"The DEQ is a fantastic organization and I have nothing negative to say about them whatsoever," said Anderson. "I think Michigan is moving to get its reputation back on track…I think 632 moving forward was a good thing."
Headwaters asked Anderson if he had changed his mind or if the venue had only changed; at a meeting with citizens and environmentalists in Alberta, Mich., in December 2010, Anderson had lamented the weaknesses in federal and state regulations, including Michigan’s mining law.
At that time Headwaters had quoted Anderson as saying, "The U.S. is a long ways behind in environmental protection…The fact that the Clean Water Act was originally intended to end discharges to surface water obviously has not reached its goal and we basically, like 632 did, we created a process to allow these things to occur." ****
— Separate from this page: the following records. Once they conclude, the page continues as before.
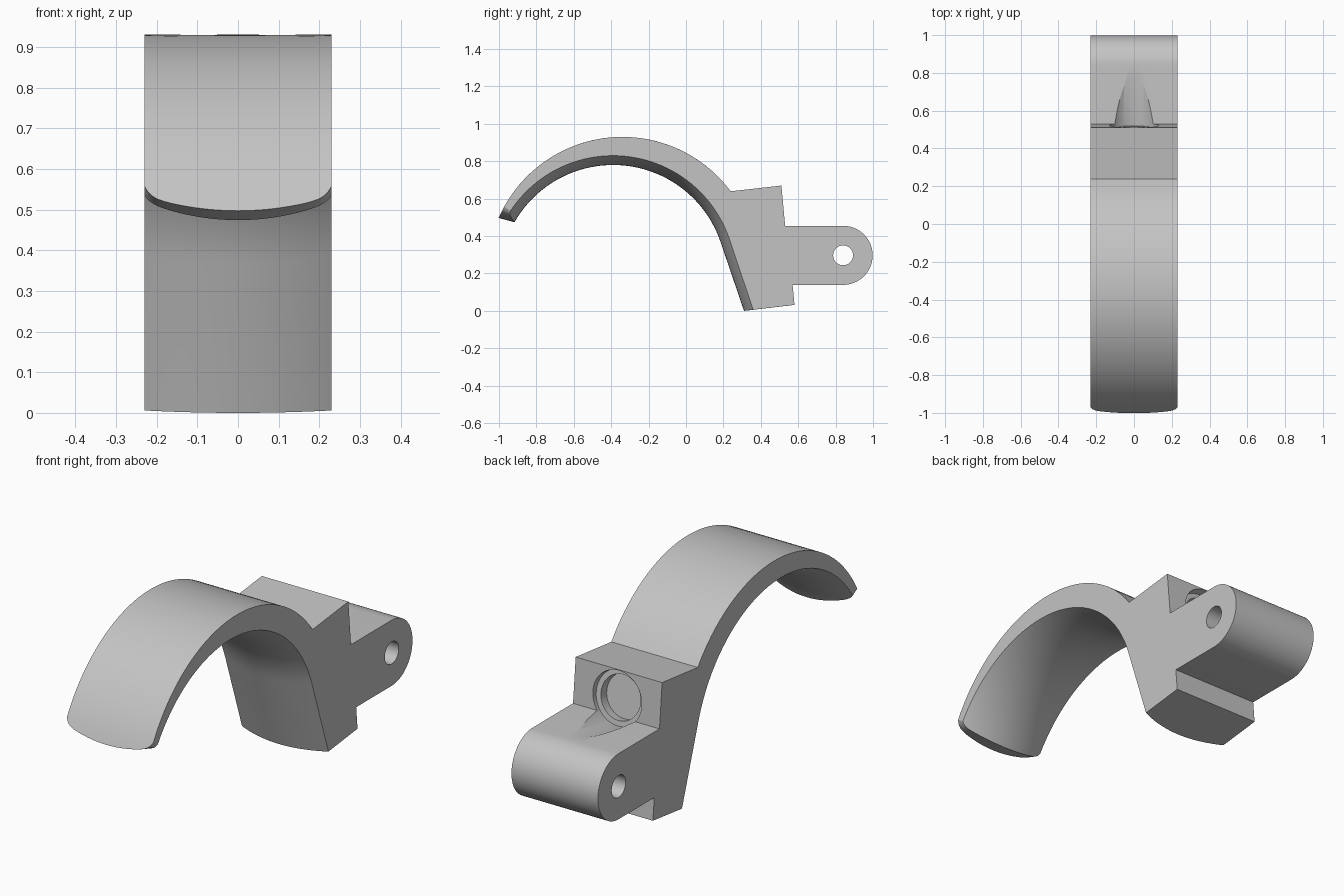
import bpy, bmesh, math
from mathutils import Vector

cube = bpy.data.objects.get("Cube")
if cube:
    bpy.data.objects.remove(cube, do_unlink=True)

HALF = 0.23            # half width of the clamp
OUT_C, OUT_R = (-0.34, 0.208), 0.722
IN_C, IN_R = (-0.39, 0.173), 0.607
PIN = (0.84, 0.297)    # centre of the hinge eye
EYE_R = 0.158

grey = bpy.data.materials.new("satin grey")
grey.use_nodes = True
grey.diffuse_color = (0.55, 0.55, 0.55, 1)
grey.node_tree.nodes["Principled BSDF"].inputs["Base Color"].default_value = (0.55, 0.55, 0.55, 1)


def arc(c, r, a0, a1, n):
    """Points (y, z) on an arc, both ends included."""
    return [(c[0] + r * math.cos(a0 + (a1 - a0) * i / n),
             c[1] + r * math.sin(a0 + (a1 - a0) * i / n)) for i in range(n + 1)]


def section(x):
    """Side outline at width x; the inner face crowns towards the middle."""
    u = abs(x) / HALF
    r_in = IN_R + 0.05 * u * u
    tip_out = 0.497 + 0.036 * u ** 2 + 0.025 * u ** 16
    tip_in = 0.474 + 0.045 * u ** 2 + 0.016 * u ** 16
    a_out = math.pi - math.asin((tip_out - OUT_C[1]) / OUT_R)
    a_in = math.pi - math.asin((tip_in - IN_C[1]) / r_in)
    pts = arc(OUT_C, OUT_R, a_out, math.atan2(0.432, 0.58), 48)
    pts += [(0.51, 0.67), (0.53, PIN[1] + EYE_R)]
    pts += arc(PIN, EYE_R, math.pi / 2, -math.pi / 2, 32)
    pts += [(0.57, PIN[1] - EYE_R), (0.58, 0.032), (0.31 + 0.049 * u * u, 0.006 * u * u)]
    pts += arc(IN_C, r_in, math.radians(18.5), a_in, 48)
    return pts


def finish(bm, name):
    bmesh.ops.recalc_face_normals(bm, faces=bm.faces)
    me = bpy.data.meshes.new(name)
    bm.to_mesh(me)
    bm.free()
    me.materials.append(grey)
    ob = bpy.data.objects.new(name, me)
    bpy.context.collection.objects.link(ob)
    return ob


# Clamp arm, block and hinge eye lofted across the width
bm = bmesh.new()
STEPS = 28
rings = []
for i in range(STEPS + 1):
    x = -HALF * math.cos(math.pi * i / STEPS)
    rings.append([bm.verts.new((x, y, z)) for y, z in section(x)])
for a, b in zip(rings, rings[1:]):
    for k in range(len(a)):
        n = (k + 1) % len(a)
        bm.faces.new((a[k], a[n], b[n], b[k]))
bm.faces.new(rings[0])
bm.faces.new(rings[-1])
clamp = finish(bm, "clamp_body")


def cutter(name, start, direction, length, radius):
    """Hidden cylinder running from start along direction."""
    d = Vector(direction).normalized()
    bm = bmesh.new()
    bmesh.ops.create_cone(bm, cap_ends=True, segments=64, radius1=radius,
                          radius2=radius, depth=length)
    bmesh.ops.rotate(bm, verts=bm.verts, matrix=d.to_track_quat('Z', 'Y').to_matrix())
    bmesh.ops.translate(bm, verts=bm.verts, vec=Vector(start) + d * length / 2)
    ob = finish(bm, name)
    ob.hide_render = True
    ob.hide_viewport = True
    return ob


# Pin hole, screw recess with its groove over the eye, and deeper seat
axis = Vector((0, 1, 0.19)).normalized()
mouth = Vector((0, 0.53, 0.538))
cutters = [
    cutter("pin_hole_cutter", (-0.4, *PIN), (1, 0, 0), 0.8, 0.053),
    cutter("recess_cutter", mouth - axis * 0.035, axis, 0.7, 0.13),
    cutter("seat_cutter", mouth - axis * 0.08, axis, 0.2, 0.105),
]
for c in cutters:
    mod = clamp.modifiers.new(c.name, 'BOOLEAN')
    mod.operation = 'DIFFERENCE'
    mod.solver = 'EXACT'
    mod.object = c

# Apply the cuts, then remove the helpers
bpy.context.view_layer.update()
dg = bpy.context.evaluated_depsgraph_get()
cut_mesh = bpy.data.meshes.new_from_object(clamp.evaluated_get(dg))
clamp.modifiers.clear()
clamp.data = cut_mesh
for c in cutters:
    bpy.data.objects.remove(c, do_unlink=True)

bpy.ops.object.select_all(action='DESELECT')
clamp.select_set(True)
bpy.context.view_layer.objects.active = clamp
bpy.ops.object.shade_smooth_by_angle(angle=math.radians(25))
In this 2012 interview, Anderson expressed to Headwaters a new-found confidence: "Aside from the EU [European Union], the standards in the United States and the water quality standards of Michigan are much more stringent than other [sic] third world countries," Anderson said. "And, I think our country has the ability and the intelligence and the regulations that make it done safely."
Mick Lawler, of HudBay, also supported Burley and Anderson’s optimism in Michigan’s new mining law: "You know, investors demand the very best so there’s no way you’re gonna mine irresponsibly in an unsustainable fashion, because investors just demand that you do, and that’s why management systems are set up and followed and Part 632, although strict, we have no issue with it what-so-ever."
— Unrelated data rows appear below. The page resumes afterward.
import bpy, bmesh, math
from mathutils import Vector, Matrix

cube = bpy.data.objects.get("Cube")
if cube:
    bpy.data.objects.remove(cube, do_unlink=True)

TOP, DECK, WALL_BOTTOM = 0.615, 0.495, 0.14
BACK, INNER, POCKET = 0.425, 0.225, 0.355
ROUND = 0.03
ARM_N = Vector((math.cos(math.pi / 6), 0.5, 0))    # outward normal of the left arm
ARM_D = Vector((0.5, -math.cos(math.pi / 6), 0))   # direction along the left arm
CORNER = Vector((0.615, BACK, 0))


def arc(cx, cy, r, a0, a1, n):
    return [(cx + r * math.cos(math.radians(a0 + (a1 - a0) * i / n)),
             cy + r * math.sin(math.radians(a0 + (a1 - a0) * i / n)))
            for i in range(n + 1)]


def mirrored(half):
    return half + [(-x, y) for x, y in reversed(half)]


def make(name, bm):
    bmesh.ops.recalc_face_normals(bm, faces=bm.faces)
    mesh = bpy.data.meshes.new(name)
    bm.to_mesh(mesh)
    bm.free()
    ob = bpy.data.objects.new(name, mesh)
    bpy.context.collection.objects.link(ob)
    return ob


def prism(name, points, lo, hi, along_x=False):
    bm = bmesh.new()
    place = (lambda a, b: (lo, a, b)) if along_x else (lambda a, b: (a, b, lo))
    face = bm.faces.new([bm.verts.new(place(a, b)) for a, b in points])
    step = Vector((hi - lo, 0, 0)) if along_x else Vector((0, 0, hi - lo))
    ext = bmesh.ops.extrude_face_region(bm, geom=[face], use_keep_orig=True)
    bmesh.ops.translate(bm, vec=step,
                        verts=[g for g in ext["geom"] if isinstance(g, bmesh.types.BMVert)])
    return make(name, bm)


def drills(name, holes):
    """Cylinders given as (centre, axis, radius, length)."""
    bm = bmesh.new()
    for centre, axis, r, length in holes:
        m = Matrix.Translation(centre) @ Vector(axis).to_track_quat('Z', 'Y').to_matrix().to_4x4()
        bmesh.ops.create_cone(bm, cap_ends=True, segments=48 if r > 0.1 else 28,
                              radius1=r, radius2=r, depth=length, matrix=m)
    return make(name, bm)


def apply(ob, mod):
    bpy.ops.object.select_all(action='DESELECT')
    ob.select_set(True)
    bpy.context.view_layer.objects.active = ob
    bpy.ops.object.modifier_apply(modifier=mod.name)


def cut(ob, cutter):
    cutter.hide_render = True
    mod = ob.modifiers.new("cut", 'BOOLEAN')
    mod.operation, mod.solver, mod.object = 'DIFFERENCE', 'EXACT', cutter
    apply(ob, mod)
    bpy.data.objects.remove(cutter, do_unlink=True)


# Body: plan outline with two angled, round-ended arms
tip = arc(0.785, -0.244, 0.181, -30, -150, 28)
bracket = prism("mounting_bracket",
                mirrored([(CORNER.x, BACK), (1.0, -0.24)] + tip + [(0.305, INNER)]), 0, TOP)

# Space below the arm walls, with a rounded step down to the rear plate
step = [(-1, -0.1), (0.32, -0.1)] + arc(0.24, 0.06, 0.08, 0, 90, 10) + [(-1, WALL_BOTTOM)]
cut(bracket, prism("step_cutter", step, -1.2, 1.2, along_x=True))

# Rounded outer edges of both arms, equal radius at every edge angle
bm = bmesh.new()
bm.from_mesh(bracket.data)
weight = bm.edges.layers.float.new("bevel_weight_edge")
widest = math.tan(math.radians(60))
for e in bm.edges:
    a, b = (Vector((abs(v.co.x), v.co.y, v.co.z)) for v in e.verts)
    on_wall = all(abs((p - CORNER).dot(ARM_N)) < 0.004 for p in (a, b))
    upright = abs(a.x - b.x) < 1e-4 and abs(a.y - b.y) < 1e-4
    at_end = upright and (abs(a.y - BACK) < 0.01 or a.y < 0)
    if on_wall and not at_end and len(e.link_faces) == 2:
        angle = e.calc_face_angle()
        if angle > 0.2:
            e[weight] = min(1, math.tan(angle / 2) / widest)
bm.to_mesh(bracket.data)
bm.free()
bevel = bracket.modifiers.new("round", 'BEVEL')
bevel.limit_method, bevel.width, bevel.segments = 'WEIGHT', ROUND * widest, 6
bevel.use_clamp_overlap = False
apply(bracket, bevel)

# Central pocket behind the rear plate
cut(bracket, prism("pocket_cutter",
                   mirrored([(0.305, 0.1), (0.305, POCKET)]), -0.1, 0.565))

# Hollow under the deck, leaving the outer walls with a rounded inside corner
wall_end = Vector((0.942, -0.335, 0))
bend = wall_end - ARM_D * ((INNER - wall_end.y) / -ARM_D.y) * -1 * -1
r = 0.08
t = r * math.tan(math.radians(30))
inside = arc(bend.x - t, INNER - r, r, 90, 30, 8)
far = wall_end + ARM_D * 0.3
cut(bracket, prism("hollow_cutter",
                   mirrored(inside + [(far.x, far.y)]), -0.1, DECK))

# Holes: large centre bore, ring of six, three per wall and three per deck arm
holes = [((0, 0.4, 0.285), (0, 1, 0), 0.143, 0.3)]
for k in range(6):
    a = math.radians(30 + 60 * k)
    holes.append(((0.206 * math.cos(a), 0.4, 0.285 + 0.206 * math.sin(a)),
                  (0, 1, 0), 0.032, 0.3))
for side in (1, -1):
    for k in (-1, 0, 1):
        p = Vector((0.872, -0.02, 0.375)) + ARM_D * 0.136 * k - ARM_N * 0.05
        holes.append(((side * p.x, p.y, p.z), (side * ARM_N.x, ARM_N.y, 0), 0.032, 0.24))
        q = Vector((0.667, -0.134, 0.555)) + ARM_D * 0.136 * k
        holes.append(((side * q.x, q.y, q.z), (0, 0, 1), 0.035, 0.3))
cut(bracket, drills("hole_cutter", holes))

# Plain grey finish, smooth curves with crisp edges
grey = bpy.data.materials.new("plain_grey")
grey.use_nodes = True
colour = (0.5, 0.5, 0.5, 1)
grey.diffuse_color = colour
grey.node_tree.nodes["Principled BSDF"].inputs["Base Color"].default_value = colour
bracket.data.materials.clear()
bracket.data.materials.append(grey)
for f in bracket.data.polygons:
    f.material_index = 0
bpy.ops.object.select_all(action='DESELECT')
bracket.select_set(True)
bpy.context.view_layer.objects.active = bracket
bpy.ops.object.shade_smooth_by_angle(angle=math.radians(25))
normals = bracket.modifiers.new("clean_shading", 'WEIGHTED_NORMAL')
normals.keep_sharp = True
Mining Companies Influence Regulations Throughout the Great Lakes
There are a number of regulatory changes taking place in Wisconsin, Minnesota, and Michigan to stream-line application processes and improve tax incentives for mining and timber interests, so it should come as little surprise that the mining panelists had few complaints about the regulatory system, state mining laws or the EPA.
In Wisconsin a contentious mining bill, recently passed by the State Assembly, would move 40 percent of tax revenue from impacted communities and add it to state coffers, likely to help alleviate a projected $143 million in budget shortfalls. The bill would also include a law to cap the total amount of fees paid to the state at $2 million.
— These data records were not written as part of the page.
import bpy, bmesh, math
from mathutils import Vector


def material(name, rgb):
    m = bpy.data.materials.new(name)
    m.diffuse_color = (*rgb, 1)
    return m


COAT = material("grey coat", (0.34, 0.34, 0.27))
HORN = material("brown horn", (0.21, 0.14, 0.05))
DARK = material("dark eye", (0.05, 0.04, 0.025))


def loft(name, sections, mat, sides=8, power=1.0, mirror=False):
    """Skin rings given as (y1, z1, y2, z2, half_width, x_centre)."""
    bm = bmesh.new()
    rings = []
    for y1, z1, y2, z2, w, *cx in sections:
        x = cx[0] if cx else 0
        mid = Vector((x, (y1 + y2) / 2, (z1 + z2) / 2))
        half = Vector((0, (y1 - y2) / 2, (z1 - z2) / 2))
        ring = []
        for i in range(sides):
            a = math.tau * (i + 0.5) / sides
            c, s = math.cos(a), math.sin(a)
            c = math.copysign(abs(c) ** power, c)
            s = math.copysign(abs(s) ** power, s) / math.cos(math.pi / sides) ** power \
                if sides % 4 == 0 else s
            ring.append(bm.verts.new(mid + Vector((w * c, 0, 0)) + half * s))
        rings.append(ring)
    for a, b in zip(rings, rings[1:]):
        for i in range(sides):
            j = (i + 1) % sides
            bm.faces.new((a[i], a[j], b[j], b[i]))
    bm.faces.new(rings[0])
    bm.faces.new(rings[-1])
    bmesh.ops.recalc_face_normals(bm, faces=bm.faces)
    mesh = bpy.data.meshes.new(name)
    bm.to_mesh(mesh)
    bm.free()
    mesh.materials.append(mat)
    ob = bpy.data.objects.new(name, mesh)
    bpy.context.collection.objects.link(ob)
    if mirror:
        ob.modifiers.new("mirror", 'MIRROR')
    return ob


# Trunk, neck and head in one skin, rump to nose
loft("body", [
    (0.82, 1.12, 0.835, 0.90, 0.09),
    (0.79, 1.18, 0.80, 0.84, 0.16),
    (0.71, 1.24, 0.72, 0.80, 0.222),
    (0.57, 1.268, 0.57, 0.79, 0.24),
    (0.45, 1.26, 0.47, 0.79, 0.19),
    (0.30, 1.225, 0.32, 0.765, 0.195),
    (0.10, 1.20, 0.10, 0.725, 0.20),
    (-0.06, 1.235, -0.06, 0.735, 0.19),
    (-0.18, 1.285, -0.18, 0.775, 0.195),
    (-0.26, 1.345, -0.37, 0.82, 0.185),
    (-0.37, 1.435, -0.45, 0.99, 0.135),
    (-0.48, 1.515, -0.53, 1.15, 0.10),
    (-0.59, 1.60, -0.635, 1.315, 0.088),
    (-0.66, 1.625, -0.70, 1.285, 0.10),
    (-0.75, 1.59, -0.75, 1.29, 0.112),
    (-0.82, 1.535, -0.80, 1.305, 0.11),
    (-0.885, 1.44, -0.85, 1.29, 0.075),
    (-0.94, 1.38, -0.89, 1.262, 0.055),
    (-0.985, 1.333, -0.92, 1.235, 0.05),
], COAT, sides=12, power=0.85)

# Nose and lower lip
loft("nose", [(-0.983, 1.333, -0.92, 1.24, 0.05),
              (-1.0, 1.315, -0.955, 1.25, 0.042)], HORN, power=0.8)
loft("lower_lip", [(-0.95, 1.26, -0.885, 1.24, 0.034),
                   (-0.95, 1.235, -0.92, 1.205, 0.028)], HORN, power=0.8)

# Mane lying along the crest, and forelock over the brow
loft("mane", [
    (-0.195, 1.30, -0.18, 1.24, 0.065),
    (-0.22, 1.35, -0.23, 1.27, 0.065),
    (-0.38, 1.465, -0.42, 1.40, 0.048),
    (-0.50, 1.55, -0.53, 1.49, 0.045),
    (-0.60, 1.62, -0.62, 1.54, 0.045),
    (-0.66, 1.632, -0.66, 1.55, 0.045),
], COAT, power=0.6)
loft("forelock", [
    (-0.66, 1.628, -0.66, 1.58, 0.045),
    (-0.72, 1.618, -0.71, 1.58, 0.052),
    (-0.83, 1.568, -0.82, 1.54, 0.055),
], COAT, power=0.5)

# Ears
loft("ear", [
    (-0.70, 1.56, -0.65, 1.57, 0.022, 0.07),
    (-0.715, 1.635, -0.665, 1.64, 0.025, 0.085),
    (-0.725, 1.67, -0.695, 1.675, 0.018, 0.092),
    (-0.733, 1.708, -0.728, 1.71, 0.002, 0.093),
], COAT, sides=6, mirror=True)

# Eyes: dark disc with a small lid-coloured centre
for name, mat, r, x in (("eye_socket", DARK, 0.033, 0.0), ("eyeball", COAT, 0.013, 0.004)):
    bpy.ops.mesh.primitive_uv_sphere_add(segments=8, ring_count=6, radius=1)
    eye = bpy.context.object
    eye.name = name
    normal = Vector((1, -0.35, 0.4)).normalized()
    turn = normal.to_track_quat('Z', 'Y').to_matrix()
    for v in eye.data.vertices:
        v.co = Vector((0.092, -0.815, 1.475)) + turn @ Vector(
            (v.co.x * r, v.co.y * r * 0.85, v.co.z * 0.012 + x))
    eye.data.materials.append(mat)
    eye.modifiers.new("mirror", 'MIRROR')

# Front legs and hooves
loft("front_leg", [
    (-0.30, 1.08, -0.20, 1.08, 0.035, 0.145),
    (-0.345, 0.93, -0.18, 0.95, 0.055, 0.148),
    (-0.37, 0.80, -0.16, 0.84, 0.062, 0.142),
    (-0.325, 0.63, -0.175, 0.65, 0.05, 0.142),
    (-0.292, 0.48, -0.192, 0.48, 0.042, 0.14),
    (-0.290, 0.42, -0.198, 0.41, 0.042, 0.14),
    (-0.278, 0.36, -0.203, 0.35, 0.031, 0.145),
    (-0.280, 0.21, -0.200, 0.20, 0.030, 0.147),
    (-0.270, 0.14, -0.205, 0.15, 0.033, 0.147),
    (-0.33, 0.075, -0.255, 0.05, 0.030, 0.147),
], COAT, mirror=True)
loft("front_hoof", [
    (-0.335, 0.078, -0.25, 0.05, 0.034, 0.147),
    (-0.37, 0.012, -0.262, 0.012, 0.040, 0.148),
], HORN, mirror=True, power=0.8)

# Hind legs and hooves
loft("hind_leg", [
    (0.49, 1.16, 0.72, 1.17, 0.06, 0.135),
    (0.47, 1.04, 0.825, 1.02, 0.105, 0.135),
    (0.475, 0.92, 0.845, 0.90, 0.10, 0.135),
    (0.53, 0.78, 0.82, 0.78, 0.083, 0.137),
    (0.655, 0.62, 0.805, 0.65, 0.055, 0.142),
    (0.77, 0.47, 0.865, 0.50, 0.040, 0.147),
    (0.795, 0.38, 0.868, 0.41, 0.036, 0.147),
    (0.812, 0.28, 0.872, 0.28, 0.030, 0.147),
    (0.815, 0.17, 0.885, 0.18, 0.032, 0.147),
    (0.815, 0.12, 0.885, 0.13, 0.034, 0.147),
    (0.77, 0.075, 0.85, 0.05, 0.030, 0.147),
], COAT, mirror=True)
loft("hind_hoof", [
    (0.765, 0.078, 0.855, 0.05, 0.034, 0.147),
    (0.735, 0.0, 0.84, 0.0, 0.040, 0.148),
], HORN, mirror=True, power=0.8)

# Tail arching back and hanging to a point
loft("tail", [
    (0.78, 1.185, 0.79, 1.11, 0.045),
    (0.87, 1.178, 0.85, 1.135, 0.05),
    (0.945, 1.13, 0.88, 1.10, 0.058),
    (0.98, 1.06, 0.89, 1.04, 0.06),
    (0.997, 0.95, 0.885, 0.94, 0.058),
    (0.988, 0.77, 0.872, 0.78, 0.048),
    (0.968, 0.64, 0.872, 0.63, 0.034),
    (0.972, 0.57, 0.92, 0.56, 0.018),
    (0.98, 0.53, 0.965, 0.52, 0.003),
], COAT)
In Minnesota, there are plans to introduce legislation for a federal to state land exchange that would result in the loss of many tens of thousands of acres of national forest land and would help companies circumvent federal environmental laws in the Superior National Forest.
In Michigan, State Representative Matt Huuki and State Senator Tom Casperson, both Republicans, worked to implement Public Act 113, preventing local governments from zoning against mining projects. Plans are in the works to revamp the structure of taxes for mining companies that local governments and citizens worry will take much needed money from schools and communities closest to the mine.
But some communities and governments, such as the City Council in Duluth, Minnesota, are finding ways to fight back, transitioning from regulating corporate harms to stopping them by asserting local governance. Duluth recently passed a resolution supporting a constitutional amendment taking a stand against corporate personhood.
* Click here for Operation Action U.P.'s Web site. Click here to see a video of Susan Hedman's presentation at their Jan. 27, 2012, meeting. It begins about 20 minutes into the video. Click here for presentations by the panel members from mining companies.
** Click here for a map of the Great Lakes Areas of Concern.
*** Click here to read about the Cross State Air Pollution Rule.
**** Click here for the Dec. 3, 2010, Headwaters News article about Anderson's presentation on the Orvana mine.